--- TASK PROMPT ---
Once you find a line containing the word "import" in the entries below, copy it.

(Records drawn from a dataset)
*** Block opens ***
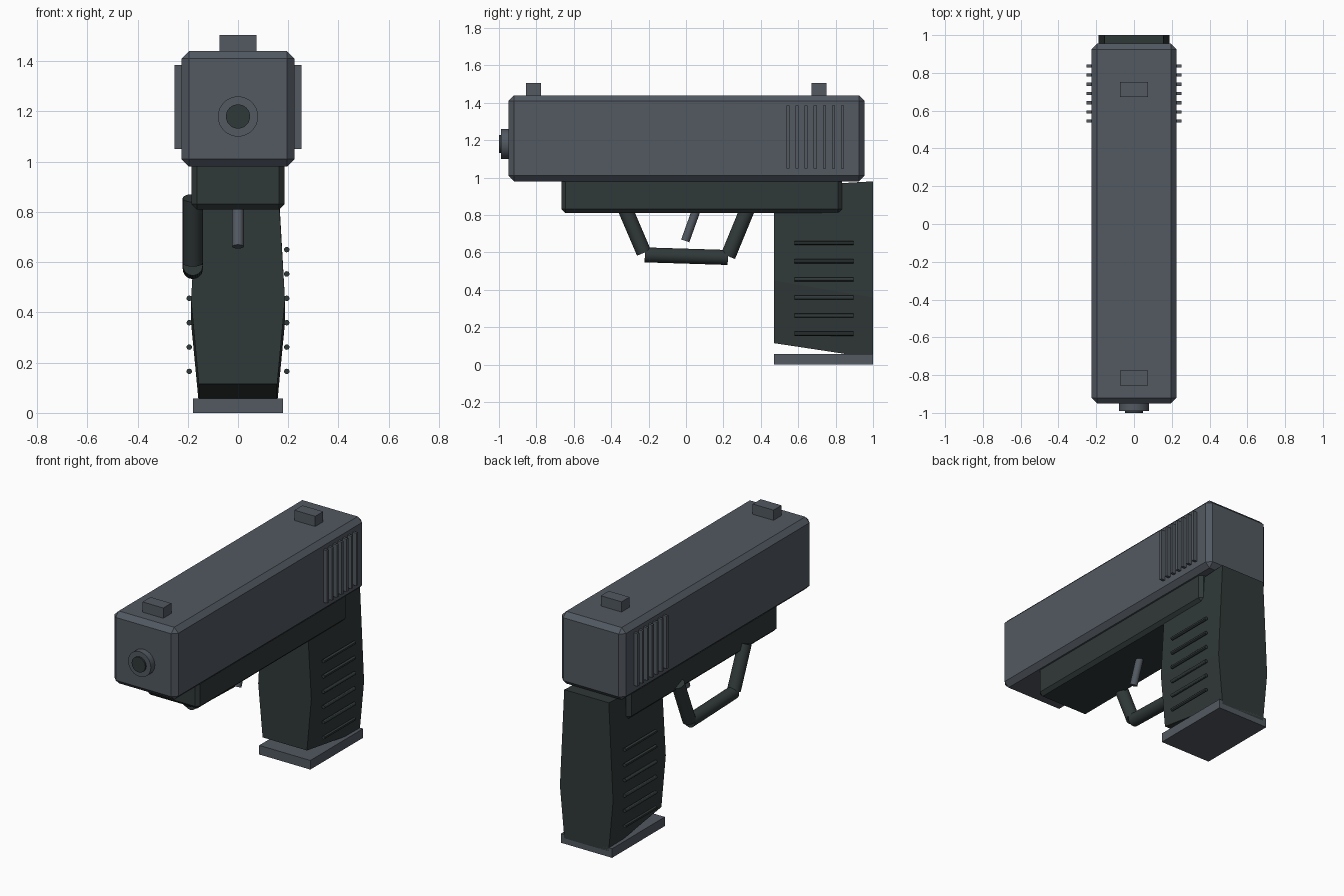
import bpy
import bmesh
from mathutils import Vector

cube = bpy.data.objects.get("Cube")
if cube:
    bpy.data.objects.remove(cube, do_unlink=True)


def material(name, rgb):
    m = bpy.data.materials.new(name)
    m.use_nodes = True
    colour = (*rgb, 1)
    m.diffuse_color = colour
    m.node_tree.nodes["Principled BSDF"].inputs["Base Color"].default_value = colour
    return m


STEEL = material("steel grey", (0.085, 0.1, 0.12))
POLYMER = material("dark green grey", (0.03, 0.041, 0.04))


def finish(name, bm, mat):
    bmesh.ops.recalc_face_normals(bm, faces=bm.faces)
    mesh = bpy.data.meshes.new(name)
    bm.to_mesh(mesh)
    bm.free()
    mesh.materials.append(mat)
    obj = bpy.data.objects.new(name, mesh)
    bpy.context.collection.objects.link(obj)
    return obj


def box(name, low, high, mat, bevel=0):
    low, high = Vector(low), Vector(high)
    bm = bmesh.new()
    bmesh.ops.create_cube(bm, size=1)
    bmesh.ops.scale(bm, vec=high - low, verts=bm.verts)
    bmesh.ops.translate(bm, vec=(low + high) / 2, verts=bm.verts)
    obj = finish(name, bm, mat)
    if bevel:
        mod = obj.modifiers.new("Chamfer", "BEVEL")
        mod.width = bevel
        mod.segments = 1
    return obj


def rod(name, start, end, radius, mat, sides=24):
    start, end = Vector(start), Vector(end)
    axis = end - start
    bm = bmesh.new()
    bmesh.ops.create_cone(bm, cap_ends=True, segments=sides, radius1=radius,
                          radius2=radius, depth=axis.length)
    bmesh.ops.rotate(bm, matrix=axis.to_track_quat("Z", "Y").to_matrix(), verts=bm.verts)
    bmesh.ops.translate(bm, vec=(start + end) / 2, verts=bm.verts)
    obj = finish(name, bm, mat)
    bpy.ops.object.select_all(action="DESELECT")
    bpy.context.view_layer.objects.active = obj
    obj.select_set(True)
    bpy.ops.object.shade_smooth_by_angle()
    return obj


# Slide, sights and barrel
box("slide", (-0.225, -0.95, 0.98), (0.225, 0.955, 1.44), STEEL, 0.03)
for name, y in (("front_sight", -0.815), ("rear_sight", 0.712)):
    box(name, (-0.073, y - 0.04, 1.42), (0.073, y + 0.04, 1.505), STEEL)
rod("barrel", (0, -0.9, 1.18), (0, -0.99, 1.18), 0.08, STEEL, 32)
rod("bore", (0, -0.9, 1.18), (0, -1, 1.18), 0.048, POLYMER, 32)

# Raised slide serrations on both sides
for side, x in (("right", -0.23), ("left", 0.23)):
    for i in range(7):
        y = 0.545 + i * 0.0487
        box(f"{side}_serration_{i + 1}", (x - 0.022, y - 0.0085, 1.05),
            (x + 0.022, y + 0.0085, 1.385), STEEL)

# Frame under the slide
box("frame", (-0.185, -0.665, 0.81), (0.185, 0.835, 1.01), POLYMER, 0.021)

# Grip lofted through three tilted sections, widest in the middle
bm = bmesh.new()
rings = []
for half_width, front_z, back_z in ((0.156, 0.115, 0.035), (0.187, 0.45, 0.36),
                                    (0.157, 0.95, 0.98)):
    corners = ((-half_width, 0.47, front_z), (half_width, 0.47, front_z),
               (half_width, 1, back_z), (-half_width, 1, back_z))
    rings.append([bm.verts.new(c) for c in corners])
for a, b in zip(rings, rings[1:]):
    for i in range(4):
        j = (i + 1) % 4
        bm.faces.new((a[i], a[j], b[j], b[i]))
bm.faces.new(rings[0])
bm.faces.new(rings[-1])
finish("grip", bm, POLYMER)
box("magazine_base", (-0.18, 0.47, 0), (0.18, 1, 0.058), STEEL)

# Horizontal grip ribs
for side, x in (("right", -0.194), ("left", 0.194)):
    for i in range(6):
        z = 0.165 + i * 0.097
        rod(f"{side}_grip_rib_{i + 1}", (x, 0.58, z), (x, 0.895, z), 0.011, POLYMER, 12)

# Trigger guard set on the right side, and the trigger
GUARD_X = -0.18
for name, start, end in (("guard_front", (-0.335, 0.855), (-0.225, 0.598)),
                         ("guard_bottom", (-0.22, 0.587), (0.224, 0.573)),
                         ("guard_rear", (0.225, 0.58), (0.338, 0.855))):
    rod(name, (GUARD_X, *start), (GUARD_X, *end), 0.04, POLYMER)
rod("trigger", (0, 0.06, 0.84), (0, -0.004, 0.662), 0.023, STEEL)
*** Block closes ***
*** Block opens ***
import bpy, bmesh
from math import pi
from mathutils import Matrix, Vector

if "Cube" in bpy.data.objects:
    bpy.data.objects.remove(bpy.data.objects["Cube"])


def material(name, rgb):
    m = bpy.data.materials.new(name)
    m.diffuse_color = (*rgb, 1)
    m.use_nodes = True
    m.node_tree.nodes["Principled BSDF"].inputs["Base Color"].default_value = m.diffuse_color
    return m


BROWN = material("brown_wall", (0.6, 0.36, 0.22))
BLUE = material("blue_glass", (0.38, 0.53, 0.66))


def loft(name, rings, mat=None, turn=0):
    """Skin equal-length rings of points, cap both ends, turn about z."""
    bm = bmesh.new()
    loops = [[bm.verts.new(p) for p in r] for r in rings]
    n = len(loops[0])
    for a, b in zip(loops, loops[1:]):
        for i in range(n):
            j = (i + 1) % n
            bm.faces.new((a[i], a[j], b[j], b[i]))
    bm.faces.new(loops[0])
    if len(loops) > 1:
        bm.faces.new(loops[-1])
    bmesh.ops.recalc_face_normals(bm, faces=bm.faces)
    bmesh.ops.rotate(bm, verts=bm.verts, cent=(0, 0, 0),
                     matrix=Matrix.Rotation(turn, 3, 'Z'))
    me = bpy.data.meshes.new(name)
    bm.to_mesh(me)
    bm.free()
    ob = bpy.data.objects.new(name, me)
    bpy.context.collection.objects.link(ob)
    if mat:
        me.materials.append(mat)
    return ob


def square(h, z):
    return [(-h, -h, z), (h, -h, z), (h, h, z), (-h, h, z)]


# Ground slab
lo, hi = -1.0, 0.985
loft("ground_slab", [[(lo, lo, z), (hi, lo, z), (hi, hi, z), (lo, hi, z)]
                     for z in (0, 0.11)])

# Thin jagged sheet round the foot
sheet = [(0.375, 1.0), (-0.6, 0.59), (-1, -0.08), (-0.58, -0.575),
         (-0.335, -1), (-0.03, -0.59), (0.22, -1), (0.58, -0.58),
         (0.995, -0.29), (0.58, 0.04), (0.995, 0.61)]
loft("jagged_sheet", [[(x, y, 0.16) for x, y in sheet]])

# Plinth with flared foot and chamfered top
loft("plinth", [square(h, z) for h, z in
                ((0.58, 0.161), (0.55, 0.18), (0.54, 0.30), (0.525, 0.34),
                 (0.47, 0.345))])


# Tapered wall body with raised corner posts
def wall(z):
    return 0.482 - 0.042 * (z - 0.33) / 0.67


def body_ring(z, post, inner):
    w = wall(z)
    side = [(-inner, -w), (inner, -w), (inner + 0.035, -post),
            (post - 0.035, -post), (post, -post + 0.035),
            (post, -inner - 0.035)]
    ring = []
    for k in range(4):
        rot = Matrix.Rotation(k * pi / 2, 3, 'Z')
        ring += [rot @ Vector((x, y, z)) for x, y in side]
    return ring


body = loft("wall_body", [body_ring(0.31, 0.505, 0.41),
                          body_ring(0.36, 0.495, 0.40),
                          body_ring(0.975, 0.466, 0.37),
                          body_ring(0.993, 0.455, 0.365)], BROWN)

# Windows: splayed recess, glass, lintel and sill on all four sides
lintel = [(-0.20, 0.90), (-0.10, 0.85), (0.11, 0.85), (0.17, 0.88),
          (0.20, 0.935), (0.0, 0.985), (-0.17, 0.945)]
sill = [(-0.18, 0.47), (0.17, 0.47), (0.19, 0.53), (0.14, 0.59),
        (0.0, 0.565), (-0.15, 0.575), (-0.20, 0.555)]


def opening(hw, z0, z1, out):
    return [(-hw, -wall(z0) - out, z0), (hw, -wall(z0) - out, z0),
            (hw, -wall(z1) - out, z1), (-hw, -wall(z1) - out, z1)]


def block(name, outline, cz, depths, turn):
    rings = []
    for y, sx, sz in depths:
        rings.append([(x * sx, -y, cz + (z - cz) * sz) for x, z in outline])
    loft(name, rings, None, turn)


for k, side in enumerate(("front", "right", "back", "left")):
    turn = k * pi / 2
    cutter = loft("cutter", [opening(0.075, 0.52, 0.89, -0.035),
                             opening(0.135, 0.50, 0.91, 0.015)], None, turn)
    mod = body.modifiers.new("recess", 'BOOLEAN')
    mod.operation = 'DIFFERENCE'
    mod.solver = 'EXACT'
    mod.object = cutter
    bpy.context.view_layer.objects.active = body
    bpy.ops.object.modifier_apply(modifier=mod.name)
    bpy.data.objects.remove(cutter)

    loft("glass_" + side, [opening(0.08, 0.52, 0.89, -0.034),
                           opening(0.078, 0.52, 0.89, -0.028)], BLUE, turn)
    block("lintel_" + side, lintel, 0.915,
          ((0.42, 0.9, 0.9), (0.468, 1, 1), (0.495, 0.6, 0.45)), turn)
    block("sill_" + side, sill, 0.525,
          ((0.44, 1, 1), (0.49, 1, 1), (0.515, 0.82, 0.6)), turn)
*** Block closes ***
*** Block opens ***
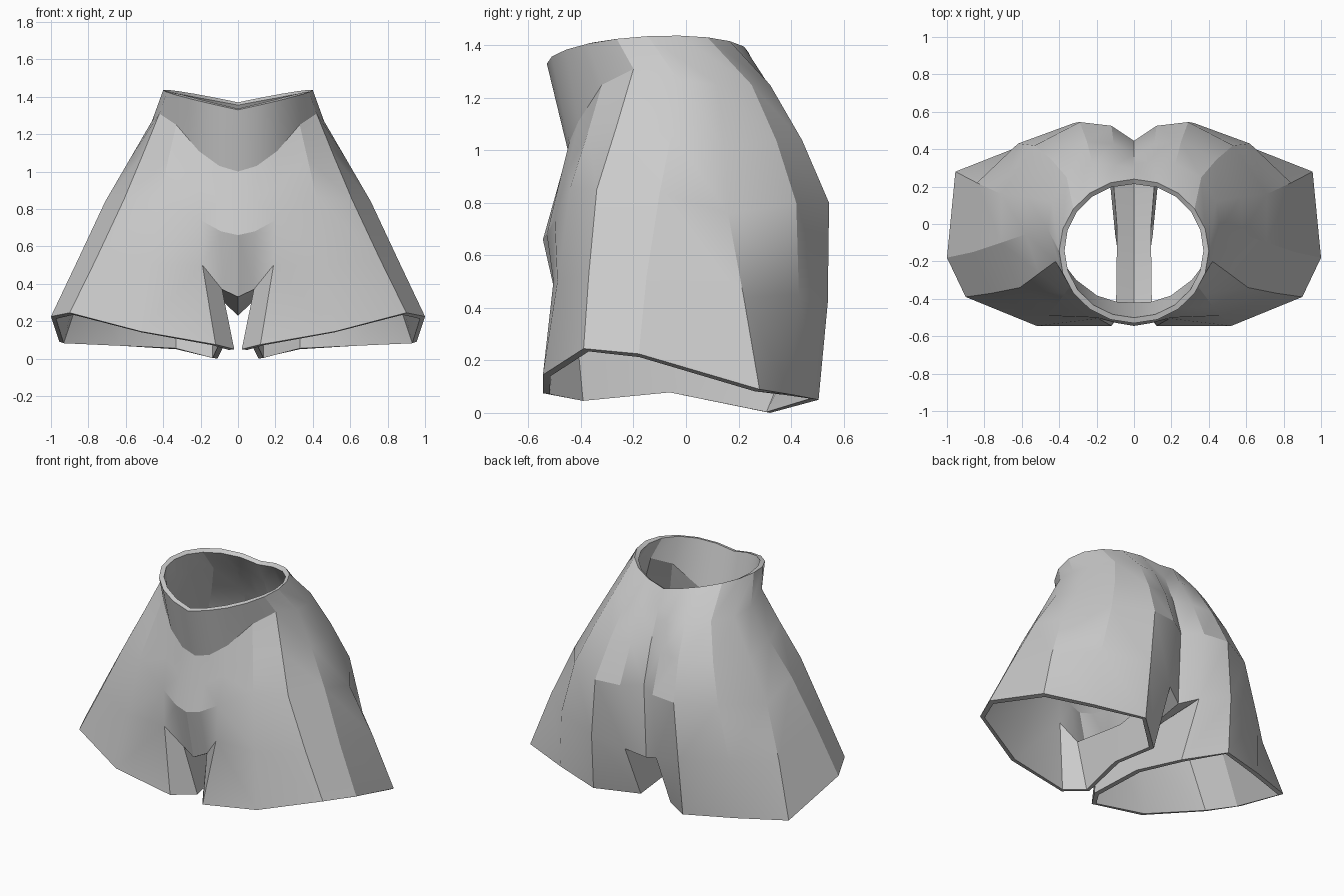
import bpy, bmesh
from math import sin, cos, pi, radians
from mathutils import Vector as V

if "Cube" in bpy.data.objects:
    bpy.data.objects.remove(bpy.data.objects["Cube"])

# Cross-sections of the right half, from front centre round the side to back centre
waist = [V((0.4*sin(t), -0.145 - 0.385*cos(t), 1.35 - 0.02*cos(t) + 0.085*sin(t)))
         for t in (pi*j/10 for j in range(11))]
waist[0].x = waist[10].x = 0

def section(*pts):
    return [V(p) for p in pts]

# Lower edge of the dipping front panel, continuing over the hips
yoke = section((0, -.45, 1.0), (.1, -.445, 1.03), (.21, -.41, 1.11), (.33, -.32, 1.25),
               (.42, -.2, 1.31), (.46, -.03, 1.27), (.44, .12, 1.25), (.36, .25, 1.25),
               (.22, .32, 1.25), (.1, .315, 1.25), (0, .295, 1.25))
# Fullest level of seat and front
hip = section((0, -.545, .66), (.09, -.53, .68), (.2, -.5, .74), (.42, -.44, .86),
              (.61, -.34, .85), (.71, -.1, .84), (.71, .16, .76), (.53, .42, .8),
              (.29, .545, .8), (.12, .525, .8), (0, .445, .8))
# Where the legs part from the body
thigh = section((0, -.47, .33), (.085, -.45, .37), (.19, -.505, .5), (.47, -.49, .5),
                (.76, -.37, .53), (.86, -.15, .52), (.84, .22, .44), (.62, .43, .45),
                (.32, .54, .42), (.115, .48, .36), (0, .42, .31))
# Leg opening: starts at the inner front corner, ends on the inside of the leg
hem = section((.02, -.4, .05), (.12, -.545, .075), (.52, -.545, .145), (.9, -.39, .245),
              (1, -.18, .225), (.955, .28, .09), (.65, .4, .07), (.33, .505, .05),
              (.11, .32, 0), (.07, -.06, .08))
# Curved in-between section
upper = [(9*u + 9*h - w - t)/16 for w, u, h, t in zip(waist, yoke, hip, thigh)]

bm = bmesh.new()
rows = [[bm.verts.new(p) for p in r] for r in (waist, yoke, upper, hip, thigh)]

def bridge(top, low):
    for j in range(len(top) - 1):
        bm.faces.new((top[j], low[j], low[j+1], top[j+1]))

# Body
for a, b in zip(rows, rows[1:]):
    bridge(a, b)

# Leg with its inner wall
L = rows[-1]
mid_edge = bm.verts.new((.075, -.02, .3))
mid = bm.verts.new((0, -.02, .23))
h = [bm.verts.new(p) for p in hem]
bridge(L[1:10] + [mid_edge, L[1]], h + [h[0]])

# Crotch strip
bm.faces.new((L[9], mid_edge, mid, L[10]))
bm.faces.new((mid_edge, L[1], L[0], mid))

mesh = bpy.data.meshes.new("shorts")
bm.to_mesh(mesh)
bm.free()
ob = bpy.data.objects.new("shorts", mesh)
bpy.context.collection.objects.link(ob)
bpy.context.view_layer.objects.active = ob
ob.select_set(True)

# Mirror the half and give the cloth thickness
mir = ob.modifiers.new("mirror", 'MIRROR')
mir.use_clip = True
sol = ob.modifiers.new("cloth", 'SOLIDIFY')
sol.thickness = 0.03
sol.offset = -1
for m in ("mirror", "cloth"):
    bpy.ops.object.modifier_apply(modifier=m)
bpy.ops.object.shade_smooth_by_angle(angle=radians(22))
*** Block closes ***
--- COMPLETED TASK ---
import bpy
import bmesh
from mathutils import Vector
import bpy, bmesh
from math import pi
from mathutils import Matrix, Vector
import bpy, bmesh
from math import sin, cos, pi, radians
from mathutils import Vector as V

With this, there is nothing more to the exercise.